The new legislation, will make it easier for local authorities, the Environment Agency and Natural Resources Wales to stop, search and seize vehicles suspected of being involved in waste crime.
In addition, the range of offences for which a vehicle can be seized will be widened to include breaches of the waste duty of care, operation of an illegal waste site and carrying controlled waste while unauthorised to do so.
In 2013/14, local authorities dealt with 852,000 incidents of fly-tipping, costing an estimated £45.2 million in clearance costs. But incidents of tipping on farmland have largely gone unrecorded in the official figures – and clean-up costs fall on farmers.
The vehicle seizing powers could be in place by early April, the minister said.
The NFU broadly welcomed the measures and submitted a response to the Defra consultation.

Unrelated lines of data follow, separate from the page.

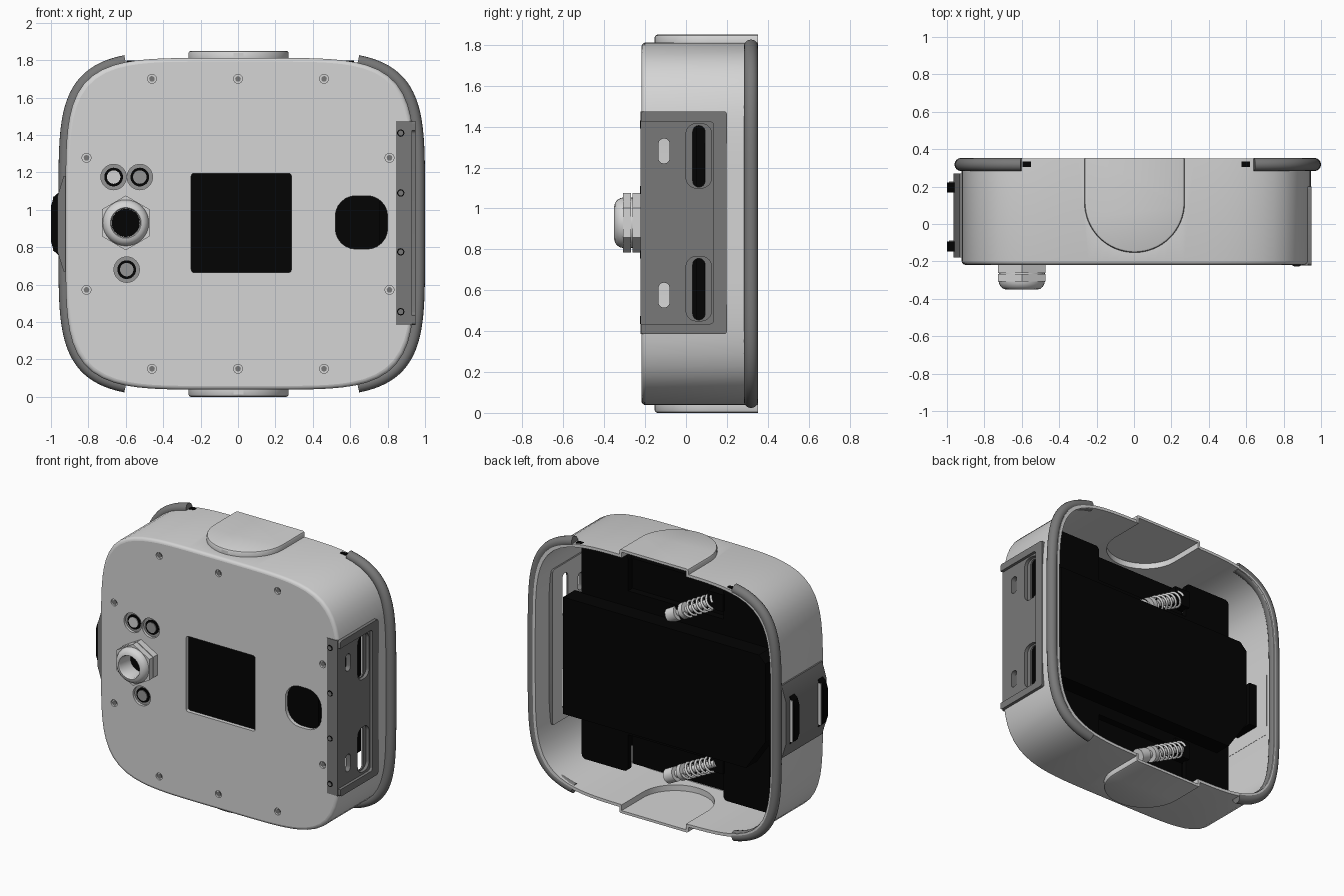
import bpy, bmesh
from math import sin, cos, pi, radians
from mathutils import Vector

if "Cube" in bpy.data.objects:
    bpy.data.objects.remove(bpy.data.objects["Cube"], do_unlink=True)

MID = 0.925  # height of the case centre


def material(name, v):
    m = bpy.data.materials.new(name)
    m.use_nodes = True
    m.diffuse_color = (v, v, v, 1)
    m.node_tree.nodes["Principled BSDF"].inputs["Base Color"].default_value = (v, v, v, 1)
    return m


LIGHT = material("light grey", 0.66)
MEDIUM = material("medium grey", 0.3)
DARK = material("dark grey", 0.19)
BLACK = material("black", 0.001)


def loft(name, rings, mat):
    """Skin a stack of equal rings and cap both ends."""
    bm = bmesh.new()
    loops = [[bm.verts.new(p) for p in ring] for ring in rings]
    for a, b in zip(loops, loops[1:]):
        for i in range(len(a)):
            j = (i + 1) % len(a)
            bm.faces.new((a[i], a[j], b[j], b[i]))
    bm.faces.new(loops[0])
    bm.faces.new(loops[-1])
    bmesh.ops.recalc_face_normals(bm, faces=bm.faces)
    me = bpy.data.meshes.new(name)
    bm.to_mesh(me)
    bm.free()
    me.materials.append(mat)
    ob = bpy.data.objects.new(name, me)
    bpy.context.collection.objects.link(ob)
    return ob


def prism(name, pts, axis, lo, hi, mat=LIGHT):
    place = {"x": lambda u, v, w: (w, u, v), "y": lambda u, v, w: (u, w, v),
             "z": lambda u, v, w: (u, v, w)}[axis]
    return loft(name, [[place(u, v, w) for u, v in pts] for w in (lo, hi)], mat)


def circle(cx, cy, r, n=32, turn=0):
    return [(cx + r * cos(2 * pi * i / n + turn), cy + r * sin(2 * pi * i / n + turn))
            for i in range(n)]


def rounded(x0, x1, y0, y1, r, n=6):
    pts = []
    for k, (cx, cy) in enumerate([(x1 - r, y1 - r), (x0 + r, y1 - r),
                                  (x0 + r, y0 + r), (x1 - r, y0 + r)]):
        for i in range(n + 1):
            t = pi / 2 * (k + i / n)
            pts.append((cx + r * cos(t), cy + r * sin(t)))
    return pts


def rect(x0, x1, y0, y1):
    return [(x0, y0), (x1, y0), (x1, y1), (x0, y1)]


def boolean(ob, tool, op="DIFFERENCE"):
    mod = ob.modifiers.new("cut", "BOOLEAN")
    mod.operation, mod.object, mod.solver = op, tool, "EXACT"
    bpy.context.view_layer.objects.active = ob
    bpy.ops.object.modifier_apply(modifier=mod.name)
    bpy.data.objects.remove(tool, do_unlink=True)


def light_faces(ob, direction):
    """Colour the faces turned towards +x or -x in the case colour."""
    ob.data.materials.append(LIGHT)
    for f in ob.data.polygons:
        f.material_index = int(f.normal.x * direction > 0.9)


def squircle(t, a, b, cx, y):
    r = (abs(cos(t) / a) ** 5 + abs(sin(t) / b) ** 5) ** -0.2
    return (cx + r * cos(t), y, MID + r * sin(t))


def case_ring(inset, y, n=112):
    return [squircle(2 * pi * i / n, 0.934 - inset, 0.887 - inset, 0.012, y) for i in range(n)]


def tube(name, pts, radius, mat):
    cu = bpy.data.curves.new(name, "CURVE")
    cu.dimensions = "3D"
    cu.bevel_depth, cu.bevel_resolution, cu.use_fill_caps = radius, 6, True
    sp = cu.splines.new("POLY")
    sp.points.add(len(pts) - 1)
    for p, co in zip(sp.points, pts):
        p.co = (*co, 1)
    cu.materials.append(mat)
    ob = bpy.data.objects.new(name, cu)
    bpy.context.collection.objects.link(ob)
    return ob


# Hollow case, open at the back
case = loft("case_shell", [case_ring(0.02, -0.192), case_ring(0.02, 0.35), case_ring(0, 0.35),
                           case_ring(0, -0.197), case_ring(0.002, -0.205),
                           case_ring(0.006, -0.211), case_ring(0.012, -0.216),
                           case_ring(0.02, -0.218)], LIGHT)


# Hollow tongues bulging from top and bottom, with a softened edge
def tongue(r, back, z):
    arc = [(0.003 + r * cos(pi + pi * i / 32), 0.115 + r * sin(pi + pi * i / 32), z)
           for i in range(33)]
    return arc + [(0.003 + r, back, z), (0.003 - r, back, z)]


for s in (1, -1):
    steps = ((0.268, 0.868), (0.268, 0.913), (0.264, 0.921), (0.256, 0.925))
    boolean(case, loft("tongue", [tongue(r, 0.353, MID + s * h) for r, h in steps], LIGHT),
            "UNION")
    boolean(case, loft("hollow", [tongue(0.25, 0.5, MID + s * h) for h in (0.75, 0.907)], LIGHT))

# Openings in the front: display, rounded window, buttons, screws, side panel
buttons = [(-0.665, 1.175, LIGHT), (-0.525, 1.175, MEDIUM), (-0.595, 0.68, MEDIUM)]
screws = [(x, MID + s * 0.775) for x in (-0.46, 0, 0.46) for s in (1, -1)]
screws += [(x, MID + s * 0.353) for x in (-0.81, 0.81) for s in (1, -1)]
holes = [rounded(-0.25, 0.285, 0.665, 1.195, 0.015), rounded(0.52, 0.8, 0.79, 1.075, 0.11)]
holes += [circle(x, z, 0.068) for x, z, cap in buttons]
for pts in holes:
    boolean(case, prism("hole", pts, "y", -0.3, -0.15))
for x, z in screws:
    boolean(case, prism("hole", circle(x, z, 0.024, 16), "y", -0.3, -0.205))
    prism("screw_head", circle(x, z, 0.015, 12), "y", -0.208, -0.212, DARK)
boolean(case, prism("hole", rect(-0.3, 0.19, 0.4, 1.46), "x", 0.88, 1.1))

for x, z, cap in buttons:
    prism("button_cup", circle(x, z, 0.069), "y", -0.2, -0.18, MEDIUM)
    prism("button_ring", circle(x, z, 0.05), "y", -0.207, -0.19, BLACK)
    prism("button_cap", circle(x, z, 0.036), "y", -0.212, -0.19, cap)

# Cable gland: bored hex nuts and a rounded cap
GX, GZ = -0.6, 0.93
for y0, y1 in ((-0.262, -0.21), (-0.308, -0.268)):
    nut = prism("gland_nut", circle(GX, GZ, 0.146, 6, pi / 6), "y", y0, y1)
    boolean(nut, prism("bore", circle(GX, GZ, 0.1), "y", -0.4, -0.1))
profile = [(0.12, -0.21), (0.125, -0.3), (0.121, -0.32), (0.112, -0.336), (0.098, -0.347),
           (0.082, -0.351), (0.076, -0.34), (0.076, -0.222)]
loft("gland_cap", [[(x, y, z) for x, z in circle(GX, GZ, r)] for r, y in profile], LIGHT)
prism("gland_bore", circle(GX, GZ, 0.075), "y", -0.23, -0.215, BLACK)

# Side panel on the left: framed plate with slots, and a front flange
panel = prism("side_panel", rounded(-0.221, 0.2, 0.385, 1.475, 0.015), "x", 0.895, 0.95, DARK)
boolean(panel, prism("pocket", rounded(-0.5, 0.135, 0.435, 1.425, 0.02), "x", 0.93, 1.1, DARK))
for z0 in (0.45, 1.1):
    z1 = z0 + 0.315
    boolean(panel, prism("recess", rounded(0, 0.125, z0, z1, 0.05), "x", 0.907, 1.1, DARK))
    boolean(panel, prism("slot", rounded(0.033, 0.093, z0 + 0.005, z1 - 0.01, 0.029),
                         "x", 0.8, 1.1, DARK))
for z0 in (0.515, 1.22):
    boolean(panel, prism("slot", rounded(-0.135, -0.08, z0, z0 + 0.122, 0.027),
                         "x", 0.8, 1.1, DARK))
light_faces(panel, -1)
prism("panel_flange", rect(0.845, 0.93, 0.385, 1.475), "y", -0.222, -0.2, DARK)
for z in (0.455, 0.775, 1.09, 1.41):
    prism("flange_screw", circle(0.87, z, 0.02, 12), "y", -0.224, -0.215, BLACK)
    prism("flange_screw_head", circle(0.87, z, 0.014, 12), "y", -0.226, -0.215, DARK)

# Latch plate on the right with two bowed handles
outline = [(-0.9, 0.67), (-0.932, 0.67), (-0.966, 0.78), (-0.966, 1.07), (-0.932, 1.18),
           (-0.9, 1.18)]
light_faces(prism("latch_plate", outline, "y", -0.18, 0.27, DARK), 1)
bow = [(-0.95, 0.75), (-0.985, 0.78), (-1, 0.83), (-1, 1.02), (-0.985, 1.07), (-0.95, 1.1)]
for y in (-0.12, 0.195):
    prism("latch_handle", bow, "y", y - 0.027, y + 0.027, BLACK)
    prism("latch_strip", rect(-0.988, -0.96, 0.78, 1.07), "y", y + 0.027, y + 0.033)
prism("latch_block", rect(-0.02, 0.17, 0.77, 1.08), "x", -0.92, -0.84, BLACK)

# Rubber trim: two C-shaped lengths around the rear rim
half = radians(54.4)
for name, start in (("left_trim", 0), ("right_trim", pi)):
    tube(name, [squircle(start - half + 2 * half * i / 80, 0.945, 0.89, 0.02, 0.318)
                for i in range(81)], 0.035, DARK)
for x in (-0.57, 0.595):
    prism("rim_notch", rect(x - 0.025, x + 0.025, 0.305, 0.335), "z", 1.785, 1.797, BLACK)

# Black electronics inside
prism("inner_liner", rounded(-0.72, 0.76, 0.2, 1.65, 0.1), "y", -0.191, -0.17, BLACK)
prism("main_board", rect(-0.72, 0.74, 0.42, 1.43), "y", 0.05, 0.1, BLACK)
for x0, x1 in ((-0.72, -0.36), (0.38, 0.74)):
    prism("board_tab", rounded(x0, x1, 0.16, 1.68, 0.03), "y", 0.06, 0.1, BLACK)
prism("board_stack", rect(-0.36, 0.38, 0.2, 1.64), "y", -0.06, 0.05, BLACK)
prism("battery_box", [(-0.62, 0.5), (0.8, 0.5), (0.8, 1.32), (-0.72, 1.32), (-0.77, 1.27),
                      (-0.77, 0.72)], "y", 0.09, 0.22, BLACK)

# Spring plungers lying above and below the battery box
for cap, tail in ((Vector((0.06, 0.09, 1.34)), Vector((-0.31, 0.09, 1.55))),
                  (Vector((0.06, 0.11, 0.22)), Vector((-0.31, 0.11, 0.41)))):
    d = tail - cap
    side, up = Vector((0, 1, 0)), d.cross(Vector((0, 1, 0))).normalized()
    tube("plunger_cap", [cap, cap + d * 0.18], 0.05, LIGHT)
    tube("plunger_rod", [cap, tail], 0.025, LIGHT)
    tube("plunger_collar", [cap + d * 0.28, cap + d * 0.36], 0.055, LIGHT)
    tube("plunger_spring", [cap + d * (0.38 + 0.6 * i / 96)
                            + 0.05 * (side * cos(i * pi / 8) + up * sin(i * pi / 8))
                            for i in range(97)], 0.008, LIGHT)
    prism("plunger_mount", rect(tail.x - 0.06, tail.x + 0.06, tail.z - 0.06, tail.z + 0.06),
          "y", 0.02, 0.12, BLACK)

# Turn tubes into meshes and smooth all rounded surfaces
bpy.ops.object.select_all(action="DESELECT")
for ob in bpy.context.collection.objects:
    if ob.type == "CURVE":
        ob.select_set(True)
        bpy.context.view_layer.objects.active = ob
bpy.ops.object.convert(target="MESH")
for ob in bpy.context.collection.objects:
    if ob.type == "MESH":
        ob.select_set(True)
        bpy.context.view_layer.objects.active = ob
bpy.ops.object.shade_smooth_by_angle(angle=radians(30))

# Keep the case front flat
for f in case.data.polygons:
    if f.normal.y < -0.99:
        f.use_smooth = False
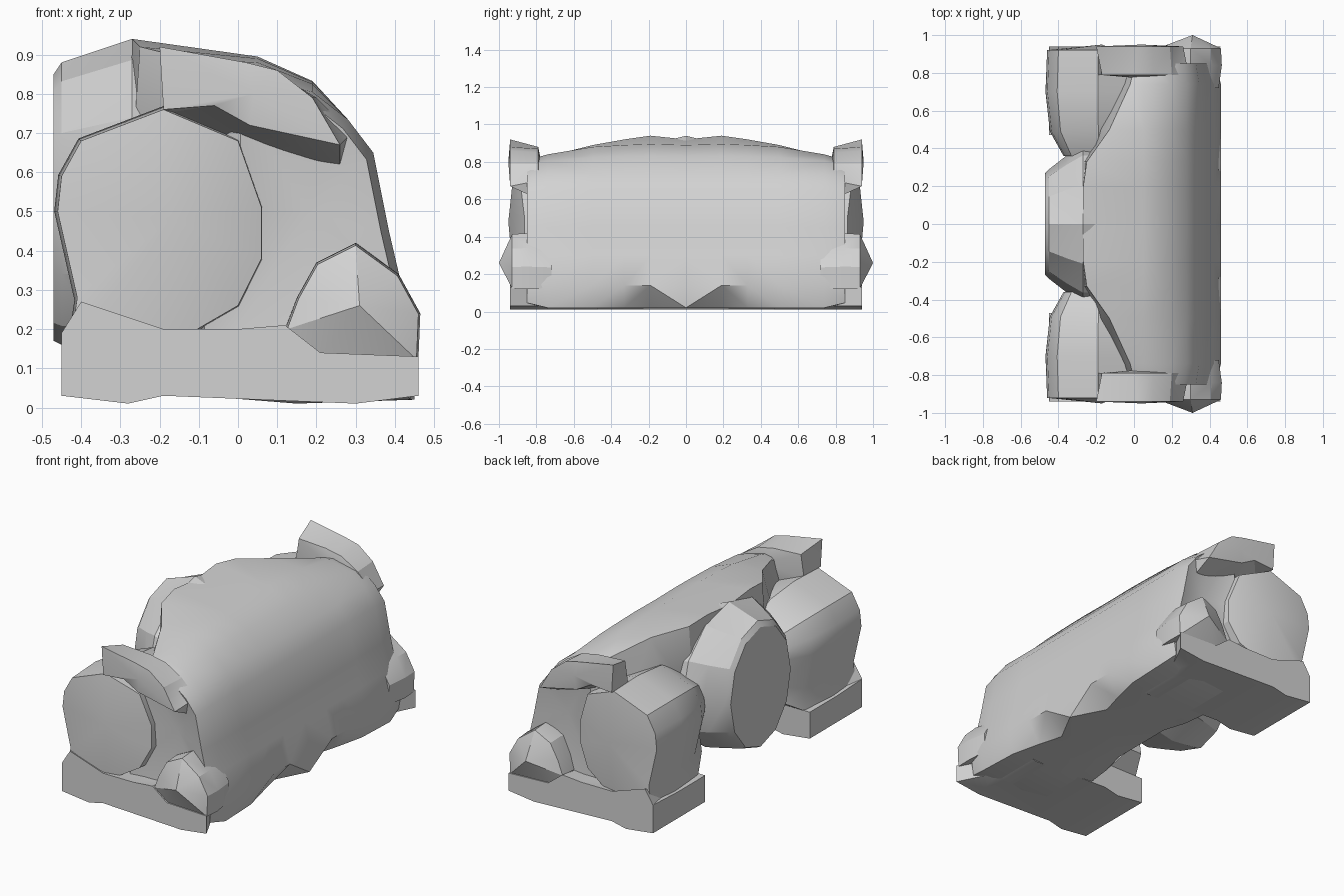
import bpy
import bmesh
import math

if "Cube" in bpy.data.objects:
    bpy.data.objects.remove(bpy.data.objects["Cube"], do_unlink=True)

# One plain grey for everything
grey = bpy.data.materials.new("light_grey")
grey.use_nodes = True
colour = (0.65, 0.65, 0.65, 1)
grey.diffuse_color = colour
shader = grey.node_tree.nodes["Principled BSDF"]
shader.inputs["Base Color"].default_value = colour
shader.inputs["Roughness"].default_value = 0.8


def section(depth, outline, size=1.0, centre=(0, 0)):
    """Place an x-z outline at a given depth, scaled about a centre."""
    cx, cz = centre
    return [(cx + (x - cx) * size, depth, cz + (z - cz) * size)
            for x, z in outline]


def loft(name, rings, start_tip=None, end_tip=None, mirrored=True, angle=25):
    """Skin rings of equal length, closing ends with fans to the given tips."""
    mesh = bpy.data.meshes.new(name)
    bm = bmesh.new()
    rows = [[bm.verts.new(p) for p in ring] for ring in rings]
    count = len(rows[0])
    for low, high in zip(rows, rows[1:]):
        for i in range(count):
            j = (i + 1) % count
            bm.faces.new((low[i], low[j], high[j], high[i]))
    for row, tip in ((rows[0], start_tip), (rows[-1], end_tip)):
        if tip is not None:
            peak = bm.verts.new(tip)
            for i in range(count):
                bm.faces.new((row[i], row[(i + 1) % count], peak))
    bmesh.ops.triangulate(bm, faces=[f for f in bm.faces if len(f.verts) > 3])
    bmesh.ops.recalc_face_normals(bm, faces=bm.faces)
    # An open half shell must still face outward
    if bm.calc_volume(signed=True) < 0:
        bmesh.ops.reverse_faces(bm, faces=bm.faces)
    bm.to_mesh(mesh)
    bm.free()
    mesh.materials.append(grey)
    part = bpy.data.objects.new(name, mesh)
    bpy.context.collection.objects.link(part)
    if mirrored:
        mirror = part.modifiers.new("both_ends", "MIRROR")
        mirror.use_axis = (False, True, False)
    bpy.ops.object.select_all(action="DESELECT")
    part.select_set(True)
    bpy.context.view_layer.objects.active = part
    bpy.ops.object.shade_smooth_by_angle(angle=math.radians(angle))
    return part


# Main body: the curved back is shared, the front edge narrows to the ends
def body_section(depth, lift, keel, front, size=1.0):
    back = [(.15, .01), (keel, .02), (.46, .14), (.42, .3), (.385, .45),
            (.345, .65), (.28, .735), (.19, .82 + lift / 2), (.05, .87 + lift)]
    return section(depth, back + front, size, (.1, .4))


loft("main_body", [
    body_section(0, .02, .45, [(-.27, .92), (-.28, .5), (-.2, .2), (-.05, .04)]),
    body_section(.19, .025, .35, [(-.27, .94), (-.28, .5), (-.2, .2), (-.05, .04)]),
    body_section(.33, .02, .39, [(-.25, .92), (-.28, .5), (-.2, .2), (-.08, .03)]),
    body_section(.5, .01, .43, [(-.13, .89), (-.25, .5), (-.2, .2), (-.1, .03)]),
    body_section(.74, -.03, .44, [(-.02, .83), (-.1, .5), (-.1, .2), (-.1, .03)]),
    body_section(.85, -.03, .44, [(0, .8), (0, .5), (-.1, .2), (-.1, .03)], .93),
], end_tip=(.18, .8, .5), angle=35)


# Round drum at the middle with a flat face, flaring back into the body
def drum_ring(x, width, height, middle, sides=12):
    turn = 2 * math.pi / sides
    return [(x, width * math.cos(i * turn), middle + height * math.sin(i * turn))
            for i in range(sides)]


loft("middle_drum", [
    drum_ring(-.47, .27, .34, .51),
    drum_ring(-.45, .29, .36, .52),
    drum_ring(-.36, .36, .38, .53),
    drum_ring(-.27, .42, .4, .54),
    drum_ring(-.05, .42, .33, .52),
], start_tip=(-.47, 0, .51), end_tip=(-.05, 0, .52), mirrored=False)

# Rounded cushion at each end, whose outer face falls away from a peak
cushion = [(-.43, .15), (-.41, .28), (-.46, .5), (-.45, .59), (-.4, .68),
           (-.19, .76), (0, .68), (.06, .51), (.06, .38), (0, .26), (-.19, .15)]
middle = (-.17, .48)
outer_rim = [(x, y - .35 * max(0, x + .1), z)
             for x, y, z in section(.92, cushion)]
loft("end_cushion", [
    section(.36, cushion, .7, middle),
    section(.49, cushion, .95, middle),
    section(.7, cushion, 1.03, middle),
    outer_rim,
], start_tip=(-.17, .36, .48), end_tip=(-.17, .95, .48))

# Foot slab below each cushion, reaching the full width at the outer end
foot = [(-.45, .03), (-.28, .01), (-.19, .03), (.3, .01), (.46, .03),
        (.46, .13), (.21, .14), (.12, .21), (0, .2), (-.19, .2),
        (-.4, .27), (-.45, .19)]
low_foot = [(min(x, .35), min(z, .18)) for x, z in foot]
loft("end_foot", [section(.47, low_foot), section(.72, low_foot),
                  section(.94, foot)],
     start_tip=(-.1, .47, .1), end_tip=(-.1, .94, .1))

# Pointed lump overhanging each lower back corner
corner = [(.21, .13), (.46, .12), (.465, .24), (.41, .34),
          (.3, .42), (.2, .37), (.15, .28), (.12, .2)]
loft("corner_lump", [
    section(.72, corner, .9, (.3, .2)),
    section(.84, corner),
    section(.93, corner, .97, (.3, .2)),
], start_tip=(.3, .72, .2), end_tip=(.31, 1, .26))

# Overhanging hood along the top of each end
hood_root = [(-.17, .88), (0, .87), (.1, .85), (.2, .79),
             (.29, .7), (.26, .6), (0, .68), (-.19, .75)]
hood_lip = [(-.2, .92), (.02, .88), (.1, .86), (.19, .79),
            (.26, .67), (.03, .72), (-.06, .77), (-.19, .76)]
loft("end_hood", [section(.79, hood_root), section(.94, hood_lip)],
     start_tip=(.05, .77, .78), end_tip=(.04, .95, .8))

We said then: “The changes suggested should have a positive impact of the incidence of fly-tipping and hopefully act as a deterrent to those who commit such crimes.
"As fly-tipping is an issue which impacts many of our members any deterrent would be welcomed.
“However we need to ensure that these changes do not inadvertently impact members. Farmers who are unaware of their Duty of Care waste carrier responsibilities could get caught by the above enforcements. If these changes did come into force then they would need to be clearly communicated and pragmatically enforced.”
Mr Rogerson said: “Fly-tipping blights communities and poses a risk to human health, which is why we are supporting the seizure of vehicles suspected of involvement in this pernicious crime. The removal of their means to dispose of waste illegally will act as a greater deterrent to persistent offenders."